Last week we had a significant rainfall. For some, it wasn’t that big of a deal, but for many of us, it was the first rainfall we had over 0.25” since the end of May. I know that I don’t need to remind most of you how hectic irrigation has been this season, so this was a welcome reprieve from the grind that we found ourselves in. But, this rainfall was much more than a break in the storm. It provided some valuable insight into our fields, especially around some water infiltration understanding, and compaction layers.
I know that Mike discussed this in his Reachout article this week, but I thought that I should help quantitate this with some real world data. Last week’s rainfall gave us a chance to see how irrigation events and rainfall events differ in a soil. Here I have some probe data from a field that would be a sandy loam texture. This probe was installed in June after a 3” rainfall event, so I was comfortable with where the full point was on it. But as the season progressed, and we decided it was time to begin irrigating soybeans, our irrigations just didn’t help us catch up. With limited water, at best we could refill the top 8”, but continued to see declines at our deeper depths, and found ourselves falling behind.
And then this rainfall event happened. But what I want you to focus on is what we saw at our 12”, 16”, and 20” sensors. As Mike mentioned on Monday, for Nebraska, a good rule of thumb is that we can support an infiltration rate of about 2” per hour. This field has a water holding capacity of about 1.30” of available crop moisture per foot. So easy math would say that in about 1-2 hours we should be able to absorb a 2” rainfall. But what we saw here was significantly different.
Our rainfall began at 2 in the morning, and immediately began to infiltrate at 4” and 8”. Then it was 1:45 after the rainfall before we began to see infiltration at 12”. 22 hours before we saw infiltration at 16”, and 38+ hours before we saw it begin at 20”.

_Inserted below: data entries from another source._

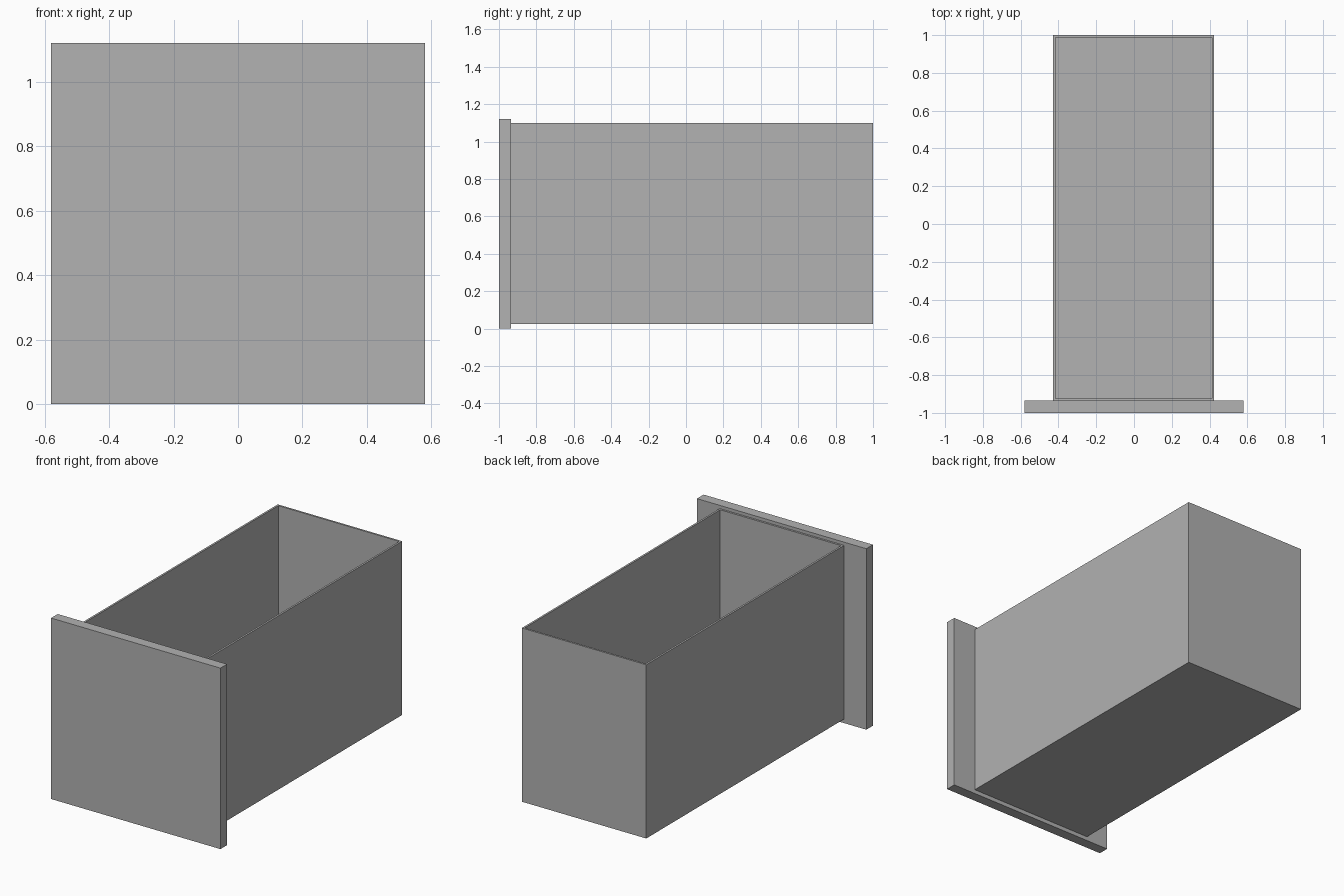
import bpy
import bmesh

cube = bpy.data.objects.get("Cube")
if cube:
    bpy.data.objects.remove(cube, do_unlink=True)

# Single flat grey
grey = bpy.data.materials.new("drawer grey")
grey.use_nodes = True
colour = (0.445, 0.445, 0.445, 1)
grey.diffuse_color = colour
grey.node_tree.nodes["Principled BSDF"].inputs["Base Color"].default_value = colour


def add_box(name, low, high, wall=0):
    """Box between two corners; a wall thickness hollows it, open at the top."""
    bm = bmesh.new()
    bmesh.ops.create_cube(bm, size=1)
    for v in bm.verts:
        v.co = [h if c > 0 else l for c, l, h in zip(v.co, low, high)]
    if wall:
        top = max(bm.faces, key=lambda f: f.calc_center_median().z)
        bmesh.ops.inset_individual(bm, faces=[top], thickness=wall)
        # Push the inset opening down to form the inner walls and floor
        floor = bmesh.ops.extrude_discrete_faces(bm, faces=[top])["faces"][0]
        for v in floor.verts:
            v.co.z = low[2] + wall
    bmesh.ops.recalc_face_normals(bm, faces=bm.faces)
    mesh = bpy.data.meshes.new(name)
    bm.to_mesh(mesh)
    bm.free()
    mesh.materials.append(grey)
    obj = bpy.data.objects.new(name, mesh)
    bpy.context.collection.objects.link(obj)
    return obj


# Wide front panel and the open tray behind it
add_box("front_panel", (-0.58, -1, 0), (0.58, -0.935, 1.12))
add_box("drawer_tray", (-0.428, -0.935, 0.025), (0.424, 1, 1.1), wall=0.017)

And so your take home for the day is that there are many lessons to be learned when you see a rainfall like this occur in the middle of a season. Is this issue caused by soil sub layers, or is it a compaction issue? The good news is that in either case, it is a mystery we can investigate and take action against for the future. In the short term, however, these sort of things are issues we take management action with today. This field will require a different management strategy from here on out. One that focuses on irrigation rates that fill the top foot and don’t over apply is step one. Understanding how our water infiltrates and making sure we have room to hold rain when we have a good chance in the forecast is another. Finally, understanding how the depletion is happening at deeper depths and understanding our ability to manage it this season is limited will help us with realistic expectations.
At the end of the day, this is just another example of how the technology helps us understand the agronomics of what is happening in our field. With a month plus of irrigation left, now is the perfect time to refine our strategy for the remainder of the year.